Marky Mark said...

I contacted Mason before I went with FG.

He never returned my call.

Marky Mark said...

e-mail, actually. Just to be accurate.

SRBissette said...

Thanks, Mark, for posting your official response. You know I won't press for more in the public arena, but this is a discussion we have to have in some form where other cartoonists can see it. It's tough out there, and that's a fact -- but some break through the thin and din, and some of us have enjoyed some measure of 'success' now and again.

20 NUDE 20 DANCERS forever!

Jed said...

Jeff Mason has a lot of health problems, aside from his bad back, and in the last couple of years things got pretty bad for him. Plus Alternative is a one man operation that loses money, and he's a full-time criminal defense laywer. His publishing business is pure love and charity.

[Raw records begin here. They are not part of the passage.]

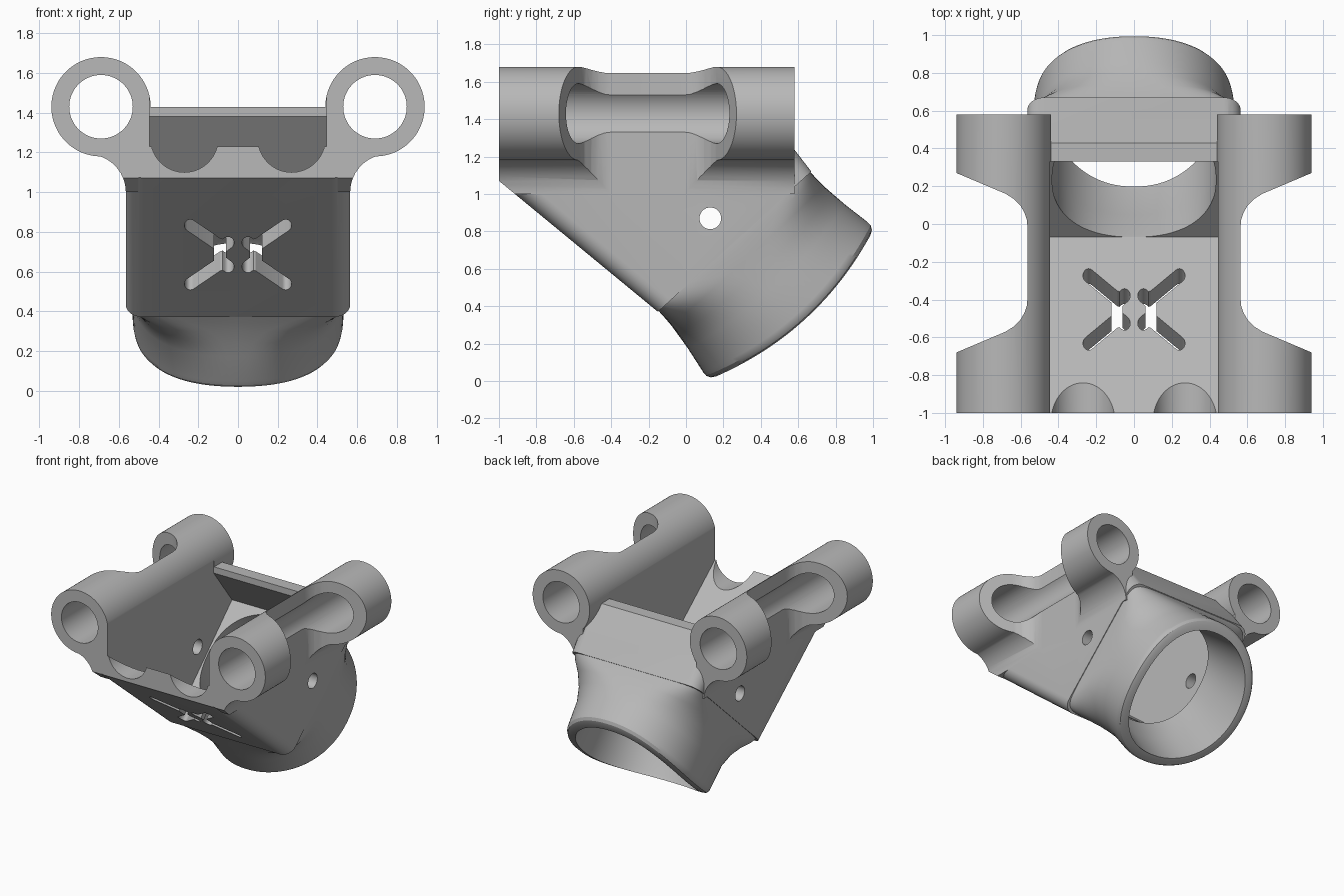
import bpy, bmesh
from math import cos, sin, pi, copysign
from mathutils import Vector

old = bpy.data.objects.get("Cube")
if old:
    bpy.data.objects.remove(old, do_unlink=True)

grey = bpy.data.materials.new("light grey plastic")
grey.use_nodes = True
GREY = (0.48, 0.48, 0.48, 1)
grey.diffuse_color = GREY
grey.node_tree.nodes["Principled BSDF"].inputs["Base Color"].default_value = GREY


# Sweep directions for flat profiles: (a, b) is the profile point, t the depth
def along_x(a, b, t): return Vector((t, a, b))
def along_y(a, b, t): return Vector((a, t, b))
def along_z(a, b, t): return Vector((a, b, t))


def through_plate(a, b, t):
    return Vector((a, -1 + (1.07 - b) / 0.823 + 0.635 * t, b + 0.772 * t))


def loft(name, rings, bevel=None):
    bm = bmesh.new()
    loops = [[bm.verts.new(p) for p in ring] for ring in rings]
    n = len(loops[0])
    for lo, hi in zip(loops, loops[1:]):
        for i in range(n):
            j = (i + 1) % n
            bm.faces.new((lo[i], lo[j], hi[j], hi[i]))
    bm.faces.new(loops[0])
    bm.faces.new(loops[-1])
    if bevel:
        size, starts = bevel
        edges = [bm.edges.get((lp[i], lp[i + 1])) for lp in loops for i in starts]
        bmesh.ops.bevel(bm, geom=edges, offset=size, segments=6, profile=0.5,
                        affect='EDGES')
    bmesh.ops.recalc_face_normals(bm, faces=bm.faces)
    mesh = bpy.data.meshes.new(name)
    bm.to_mesh(mesh)
    bm.free()
    mesh.materials.append(grey)
    obj = bpy.data.objects.new(name, mesh)
    bpy.context.collection.objects.link(obj)
    return obj


def prism(name, pts, sweep, t0, t1, bevel=None):
    return loft(name, [[sweep(a, b, t) for a, b in pts] for t in (t0, t1)], bevel)


def circle(ca, cb, r, n=64):
    return [(ca + r * cos(2 * pi * i / n), cb + r * sin(2 * pi * i / n)) for i in range(n)]


def capsule(p, q, r, n=10):
    p, q = Vector(p), Vector(q)
    d = (q - p).normalized() * r
    side = Vector((-d.y, d.x))
    out = []
    for c, s in ((q, 1), (p, -1)):
        for i in range(n + 1):
            k = -pi / 2 + pi * i / n
            out.append(tuple(c + s * (d * cos(k) + side * sin(k))))
    return out


def combine(target, tool, operation):
    mod = target.modifiers.new("combine", 'BOOLEAN')
    mod.operation = operation
    mod.solver = 'EXACT'
    mod.object = tool
    bpy.context.view_layer.objects.active = target
    bpy.ops.object.modifier_apply(modifier=mod.name)
    bpy.data.objects.remove(tool, do_unlink=True)


# Housing body with rounded lower and rear edges
body = prism("duct_housing", [(-1, 1.07), (-0.15, 0.37), (0.67, 1.12),
                              (0.43, 1.43), (-1, 1.43)],
             along_x, -0.565, 0.565, bevel=(0.09, (0, 2)))

# Nozzle frame: u runs across the mouth, n points out of it
CENTRE = Vector((0, 0.26, 0.745))
U = Vector((0, 0.738, 0.675))
N = Vector((0, 0.675, -0.738))


def oval(s, hx, hu, power, bow=0, count=96):
    ring = []
    for i in range(count):
        c, d = cos(2 * pi * i / count), sin(2 * pi * i / count)
        x = hx * copysign(abs(c) ** (2 / power), c)
        v = hu * copysign(abs(d) ** (2 / power), d)
        depth = s + bow * 0.11 * (1 - (v / 0.6) ** 2)
        ring.append(CENTRE + U * v + N * depth + Vector((x, 0, 0)))
    return ring


nozzle = loft("nozzle", [
    oval(-0.1, 0.5, 0.48, 8), oval(0, 0.56, 0.55, 10), oval(0.04, 0.56, 0.55, 7),
    oval(0.1, 0.553, 0.552, 4, 0.1), oval(0.17, 0.545, 0.56, 2.8, 0.3),
    oval(0.25, 0.538, 0.57, 2.3, 0.6), oval(0.4, 0.53, 0.595, 2.15, 1),
    oval(0.425, 0.526, 0.596, 2.15, 1), oval(0.443, 0.513, 0.584, 2.15, 1),
    oval(0.45, 0.49, 0.56, 2.15, 1), oval(0.45, 0.38, 0.45, 2.15, 1),
    oval(0.45, 0.2, 0.24, 2.15, 1), oval(0.45, 0.02, 0.02, 2.15, 1)])
combine(body, nozzle, 'UNION')

# Rod tubes with flared webs, waisted in the middle
half_waist = [(0.565, 0.2), (0.568, 0.23), (0.58, 0.265), (0.6, 0.3), (0.635, 0.337),
              (0.68, 0.365), (0.94, 0.475), (1.2, 0.585)]
MID = -0.205
for side in (1, -1):
    tube = prism("rod_tube", circle(side * 0.69, 1.43, 0.25, 96), along_y, -1, 0.58)
    arc = [(side * (0.755 - 0.19 * cos(k * pi / 24)), 1 + 0.19 * sin(k * pi / 24))
           for k in range(13)]
    web = prism("web", [(side * 0.5, 1.43), (side * 0.5, 1.0)] + arc + [(side * 0.755, 1.43)],
                along_y, -1, 0.58)
    combine(tube, web, 'UNION')
    under = prism("under_cutter", [(-1.3, 1.317), (-0.15, 0.37), (-0.15, 0), (-1.3, 0)],
                  along_x, -1.2, 1.2)
    combine(tube, under, 'DIFFERENCE')
    waist = [(side * x, MID - h) for x, h in half_waist]
    waist += [(side * x, MID + h) for x, h in reversed(half_waist)]
    combine(tube, prism("waist_cutter", waist, along_z, 0.5, 2), 'DIFFERENCE')
    combine(body, tube, 'UNION')

# Open cavity and tapered nozzle bore
combine(body, prism("cavity", [(-1.1, 1.312), (-0.07, 0.47), (0.56, 1.08), (0.33, 1.38),
                               (0.33, 1.8), (-1.1, 1.8)], along_x, -0.445, 0.445),
        'DIFFERENCE')
combine(body, loft("bore", [oval(-0.1, 0.42, 0.42, 2.3), oval(0, 0.44, 0.43, 2.3),
                            oval(0.2, 0.445, 0.47, 2.2), oval(0.45, 0.45, 0.52, 2.15),
                            oval(0.8, 0.45, 0.52, 2.15)]), 'DIFFERENCE')

# Rod holes, front notches and the cross hole
for side in (1, -1):
    combine(body, prism("rod_hole", circle(side * 0.69, 1.43, 0.16), along_y, -1.2, 0.8),
            'DIFFERENCE')
    combine(body, prism("notch", circle(side * 0.27, 1.27, 0.17), along_y, -1.2, -0.5),
            'DIFFERENCE')
combine(body, prism("cross_hole", circle(0.13, 0.87, 0.058, 32), along_x, -1, 1),
        'DIFFERENCE')

# Crossed vent slots in the sloping plate
strokes = [((0.24, 0.832), (0.09, 0.73)), ((0.24, 0.538), (0.09, 0.64)),
           ((0.09, 0.735), (0.09, 0.635)), ((0.09, 0.715), (0.05, 0.745)),
           ((0.09, 0.655), (0.05, 0.625))]
for side in (1, -1):
    for (ax, az), (bx, bz) in strokes:
        slot = prism("slot", capsule((side * ax, az), (side * bx, bz), 0.03),
                     through_plate, -0.1, 0.22)
        combine(body, slot, 'DIFFERENCE')

# Smooth curved faces, keep machined edges crisp
bpy.ops.object.select_all(action='DESELECT')
body.select_set(True)
bpy.context.view_layer.objects.active = body
bpy.ops.object.shade_smooth_by_angle(angle=0.5)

He made an official announcement about a year or two ago stating he wasn't accepting any new submissions, so what I gather is that he didn't recognize your name and your e-mail looked like one more unsolicited submissions query. If you had mentioned this to me I would have been able to clue him in so he'd at least have looked at it.

He's a very decent, friendly guy, and has given a lot of people a lot of breaks. My book totally lost money and he's got boxes of them in his garage. Right out of the gate he gave me a two-color, square-shaped solo anthology albatross--this was not a good business decision. I'm really surprised he's even still publishing.

Jed said...

I'd say those Top Shelf guys know how to hustle--they really make an effort to get their stuff into libraries! Damn near every library in the country has a copy of Blankets or Owly. But they don't do too many of the periodical type comics.

Marky Mark said...

Yeah I'm sure everything I've heard about Jeff is true. And I've always heard he's a cool guy. I'm sure there was a reason he never answered me. Actually he did answer me once a few years ago. He answered a "would you be interested if - " query. But the Runaway thing was not answered.

Top Shelf said my stuff is "too silly" and I will never forgive them. I may be wrong about that. Who's that other Top-shelf-like publisher? ONE of them said my stuff is too silly for them! The dirty bastards!

Jed said...

I know how that that stuff goes. I've had a publisher tell me they couldn't publish my comic because of the size, and showed me some lame comic they published in an odd size declaring that it didn't sell--because of the size, and not because it sucked.

I think all of these publishers get an assload of submissions, and just for the fact that they can only publish so many books a year, they have to turn most of those submissions down, and the nicer ones have the good grace to actually give you a personal response. Which means sometimes they'll say something completely inane like it's "too silly", in which case a form letter would have suficed.

Having the "yay" or "nay" say in what their company publishes and what it doesn't, when these companies are very very small, often puts them in the position of saying "no" to a lot of talented people. I'm always hearing about some lame dismissive comment one of these guys has made, or may or may not have made. I'm not saying they always have the best taste, or make the best choices, but they all work like dogs and take a lot of personal risk. Top Shelf risked bankruptcy last year to publish Alan Moore's $75 porno comic. Dennis Kitchen went belly up after publishing some of the best comics of the 80s. Highwater recently had to pack it in--and I know you liked at least one of the guys they published--Ron Rege. Who would've published Rege if Highwater hadn't existed?

The worst thing that can happen to me when I send these people my stuff is that it doesn't get published, or it gets published and I don't make a cent. The worst thing that can happen to them is that they can loose a few thousand bucks. And none of them are independantly wealthy--that kind of loss hurts. So I don't blame them for being a little cautious. Or saying "no", and asking questions later.

SRBissette said...

Like Joe Citro says, "No is always a good answer." It is, at least, an answer.